However, the key discovery was the relationship between sleep variability and cognitive health. The researchers found that variability in self-reported sleep duration – the changes and fluctuations in sleep patterns over time – was a more noticeable feature than consistent increases or decreases in sleep duration.
When examining the likelihood of cognitive impairment, being a short sleeper and experiencing high sleep variability were both significantly associated with increased risk. This suggests that it’s not just the amount of sleep one gets that matters, but also the consistency of sleep patterns over the years.
“We were not surprised to see that short sleep durations were associated with cognitive impairment – this is something that has been reported by several prior studies,” Iliff told PsyPost. “We expected though that people whose sleep got shorter over time would be at an increased risk of cognitive decline. But we didn’t see this.”
“It seems to be variability, rather than steady changes in sleep, that are connected with cognitive impairment. It may be gradual changes may matter less than the kinds of things that might go along with big changes in sleep duration – injury, illness, changes in marital status, depression – things that might be reading out in the lives of people as dramatic changes in sleep behavior.”
These findings align with some previous studies that have linked short sleep duration with a higher risk of cognitive impairment. They also bring to light the importance of sleep variability as a factor in cognitive health, an aspect that has not been extensively explored before.
“Your sleep matters, which is something we all understand intuitively,” Iliff explained. “But these findings, and others like them that have begun to emerge the last several years, suggest that the sleep that we get earlier in life – like in midlife – may be having an important impact our cognitive trajectories over the ensuing decades.

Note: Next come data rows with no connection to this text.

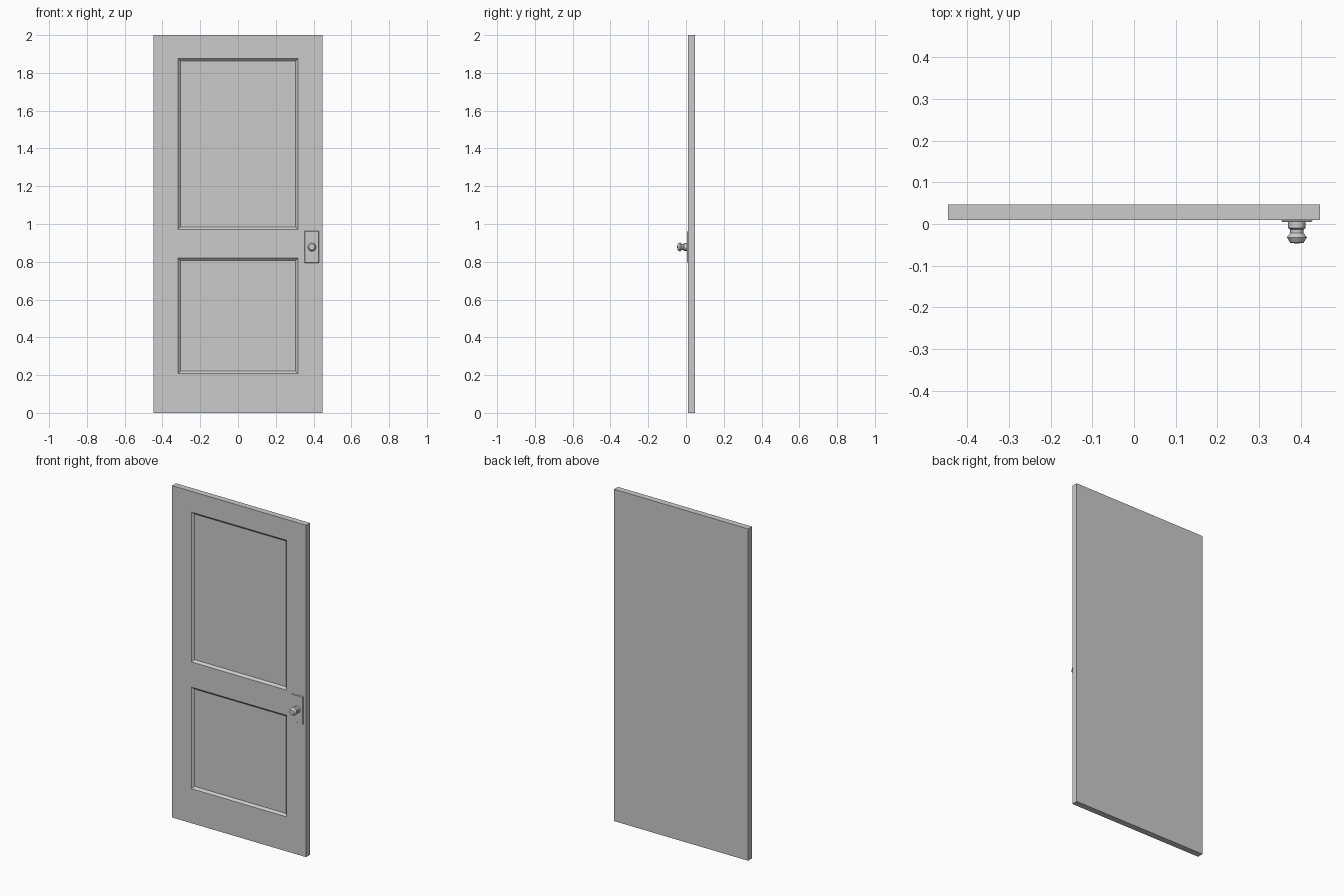
import bpy, bmesh, math
from mathutils import Vector

if "Cube" in bpy.data.objects:
    bpy.data.objects.remove(bpy.data.objects["Cube"])


def finish(bm, name, angle=None):
    bmesh.ops.recalc_face_normals(bm, faces=bm.faces[:])
    mesh = bpy.data.meshes.new(name)
    bm.to_mesh(mesh)
    bm.free()
    obj = bpy.data.objects.new(name, mesh)
    bpy.context.collection.objects.link(obj)
    if angle:
        bpy.context.view_layer.objects.active = obj
        obj.select_set(True)
        bpy.ops.object.shade_smooth_by_angle(angle=math.radians(angle))
        obj.select_set(False)
    return obj


FRONT, BACK = 0.010, 0.047
KNOB_X, KNOB_Z = 0.391, 0.878

# Door leaf: grid of stiles and rails, thickened, with two panels sunk into the front
xs = [-0.447, -0.318, 0.318, 0.447]
zs = [0.0, 0.208, 0.82, 0.972, 1.875, 2.0]
bm = bmesh.new()
rows = [[bm.verts.new((x, FRONT, z)) for x in xs] for z in zs]
cells = {}
for j in range(len(zs) - 1):
    for i in range(len(xs) - 1):
        cells[i, j] = bm.faces.new((rows[j][i], rows[j][i + 1],
                                    rows[j + 1][i + 1], rows[j + 1][i]))
panels = [cells[1, 1], cells[1, 3]]
res = bmesh.ops.extrude_face_region(bm, geom=bm.faces[:], use_keep_orig=True)
back = [g for g in res["geom"] if isinstance(g, bmesh.types.BMVert)]
bmesh.ops.translate(bm, verts=back, vec=(0, BACK - FRONT, 0))
bmesh.ops.recalc_face_normals(bm, faces=bm.faces[:])
bmesh.ops.inset_individual(bm, faces=panels, thickness=0.018, depth=-0.012)
bmesh.ops.dissolve_limit(bm, angle_limit=0.01, verts=bm.verts[:], edges=bm.edges[:])
finish(bm, "door_leaf")

# Lock plate with a chamfered front
bm = bmesh.new()
bmesh.ops.create_cube(bm, size=1)
for v in bm.verts:
    inset = 0.003 if v.co.y < 0 else 0
    v.co = (KNOB_X + math.copysign(0.038 - inset, v.co.x),
            0.005 if v.co.y < 0 else FRONT,
            KNOB_Z + math.copysign(0.084 - inset, v.co.z))
finish(bm, "lock_plate")

# Door knob: turned profile (radius, y) spun around the y axis
profile = [(0, 0.006), (0.021, 0.006), (0.021, -0.010), (0.016, -0.013),
           (0.016, -0.022), (0.024, -0.032), (0.016, -0.045), (0, -0.047)]
bm = bmesh.new()
verts = [bm.verts.new((KNOB_X + r, y, KNOB_Z)) for r, y in profile]
edges = [bm.edges.new(pair) for pair in zip(verts, verts[1:])]
bmesh.ops.spin(bm, geom=verts + edges, cent=Vector((KNOB_X, 0, KNOB_Z)),
               axis=(0, 1, 0), angle=math.tau, steps=12, use_duplicate=False)
bmesh.ops.remove_doubles(bm, verts=bm.verts[:], dist=1e-5)
finish(bm, "door_knob", 35)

So just like exercise and diet, paying attention to sleep may be important for maintaining cognitive function in the years to come.”
While the study offers significant insights, it’s important to understand its limitations. One key point is that the study relied on self-reported data for sleep duration. This means that the information about sleep patterns was based on participants’ own assessments, which can be inaccurate.
Looking ahead, future studies might benefit from including objective measures of sleep, such as sleep tracking devices, to complement self-reported data. Additionally, exploring the impact of clinical sleep disorders on sleep variability and cognitive health could provide a more comprehensive understanding of these complex relationships.
“The idea of ‘variability’ in sleep isn’t well understood,” Iliff said. “In this study, sleep was assessed every few years for a couple of decades. We don’t know if variability over the course of days, weeks, months, years, or decades matter the most for cognitive function long-term. That is something that we and others will need to try to understand better in the future.”
The study, “Longitudinal Sleep Patterns and Cognitive Impairment in Older Adults“, was authored by Samantha A. Keil, Abigail G. Schindler, Marie X.Wang, Juan Piantino, Lisa C. Silbert, Jonathan E. Elliott, Madeleine L.Werhane, Ronald G. Thomas, Sherry Willis, Miranda M. Lim, and Jeffrey J. Iliff.